You are that lucky.
In the morning
when the curtains of mist
open above silver hills
carved from time
like a Japanese woodcut,
you taste freedom.
You found your true self
under the detritus
of disordered life.
Isn't it strange
that you've been saved
by the perfection
of just one rose?
From Rose Always (Moonrise Press, 2011, withdrawn in 2018)
The heart has its own logic, its own math.... and a brain, too - as positive emotions create coherent rhythm and help us be healthy and happy... You can find a heart to love just about everywhere, and writing about love is not only NOT a vice, it is, indeed, a virtue... And that person you love is, well, entirely "Adorable..."
http://poetrylaurels.blogspot.com/2013/09/rose-poems-from-shadows-leaves-roses.html, with "Amor 6," "Desert Rose," "Rosa Incognita," "Ellenai 6" - with a link to the interview with Susan Dobay.

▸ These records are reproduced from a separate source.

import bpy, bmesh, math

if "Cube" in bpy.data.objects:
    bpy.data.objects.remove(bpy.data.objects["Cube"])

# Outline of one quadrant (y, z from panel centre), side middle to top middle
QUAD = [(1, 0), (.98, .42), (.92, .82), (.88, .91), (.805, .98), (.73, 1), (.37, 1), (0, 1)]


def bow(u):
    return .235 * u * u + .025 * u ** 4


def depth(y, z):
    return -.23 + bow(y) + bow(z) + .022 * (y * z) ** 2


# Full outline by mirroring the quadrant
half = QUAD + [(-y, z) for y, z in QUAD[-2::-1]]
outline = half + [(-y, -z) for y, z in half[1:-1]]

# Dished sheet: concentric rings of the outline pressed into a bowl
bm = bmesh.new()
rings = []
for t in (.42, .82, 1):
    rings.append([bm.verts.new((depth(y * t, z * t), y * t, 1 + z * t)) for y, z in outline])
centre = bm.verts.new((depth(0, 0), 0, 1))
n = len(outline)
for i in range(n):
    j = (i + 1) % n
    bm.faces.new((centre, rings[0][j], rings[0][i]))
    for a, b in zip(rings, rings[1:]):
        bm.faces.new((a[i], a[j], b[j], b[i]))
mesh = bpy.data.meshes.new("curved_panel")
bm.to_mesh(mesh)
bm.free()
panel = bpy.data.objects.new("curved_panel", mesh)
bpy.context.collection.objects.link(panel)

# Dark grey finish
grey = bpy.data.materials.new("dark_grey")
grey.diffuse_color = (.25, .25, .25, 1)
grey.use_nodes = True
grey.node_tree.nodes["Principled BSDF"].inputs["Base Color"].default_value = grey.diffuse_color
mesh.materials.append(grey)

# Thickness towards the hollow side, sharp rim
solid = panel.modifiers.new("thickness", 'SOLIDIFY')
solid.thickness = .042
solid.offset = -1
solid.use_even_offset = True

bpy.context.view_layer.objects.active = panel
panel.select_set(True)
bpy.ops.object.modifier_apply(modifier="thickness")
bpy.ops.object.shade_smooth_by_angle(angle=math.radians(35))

At the opening of my exhibit of photography and poetry at the Scenic Drive Gallery in September 2013, I read a selection of poems that were either unpublished or appeared in Miriam's Iris (the ones with numbers in titles), or Rose Always. ...
with "A Portrait in Bracket" and "A Lesson for My Daughter"
Some people… wrap themselves in a thick blanket of irony of sarcasm and greet every expression of sentiment or affection with a sneer. We’ve all seen our share of these tough guys and gals, who curse or ridicule every expression of what really matters. “How banal, how boring!” they say, when they hear a sweet love poem...
http://poetrylaurels.blogspot.com/2013/02/a-history-of-love-and-roses.html, with "The Smile of a Rose," "Rosier d'Amour," "The Rose Garland," and poems by Sappho and Robert Burns.
The association of roses with love goes back to the times of Sappho, an ancient Greek poet (or, rather as 19th century writers would say, poetess), whose fragments of love poems, have inspired countless poets with their vehement passion and colorful metaphors since her death more than two and a half thousand years ago. In Elizabeth Barrett Browning’s translation, Sappho’s rose is “the eye of the flowers… the grace of the earth” and “the lightning of beauty that strikes through the bowers / On pale lovers that sit in the glow unaware.” Sappho’s rose “breathes of love” and its petals “laugh with the wind…”
http://poetrylaurels.blogspot.com/2011/05/roses-and-roses-without-end.html, with "Rose Garland" and "Ready to Wear".
The photo included here, of a "Chicago Peace" rose covered with raindrops (or, rather, as the case may be, drops of water from the sprinklers), looks like candied confection, a marzipan....
Love is a topic of so many country songs, so many romantic sonnets, so many tales and novels. It gave rise to new genres of literature (romance, troubadour poetry) and in other arts (rom com, or romantic comedy in film; the comedy as a classic theatrical genre). After centuries of efforts to describe it, we still do not know what it is. The taxonomies and definitions that I cited in the previous essay are just one way of approaching this elusive topic.
Here's another whole blog issue dedicated to this topic. No wonder, my poetic friends called me The Dove of Love! http://poetrylaurels.blogspot.com/2011/02/what-is-love-valentines-day-reflections.html
More on Love and Roses with links and comments may be found on the identically titled page of this blog. Let me finish this essay with another rose photo, this one featuring my Rooster Year Haiku, developed from my holiday wishes of a "feather-light heart" - quite appropriate for the Year of the Fire Rooster, with the fiery red rose. The "feather-light heart" of course, comes from ancient Egypt, the Judgment after death that includes comparing the weight of a heart to that of a feather. If it is lighted, the passage to the land of the Blessed is granted. This, in fact is the opposite to the Christian tradition, where the heart heavy with good deeds, is the one granted eternal happiness in Heaven.
Heaven or not, roses have been multiplied by their fans, the famous "rosarians" to thousands of thousands of varieties, and I found and portrayed just a few... This one for the Year of the Fire Rooster (in a couple of versions, the latter above, the earlier in the haiga):
a sunburst - a smile
a feather-light heart
the Rooster Year!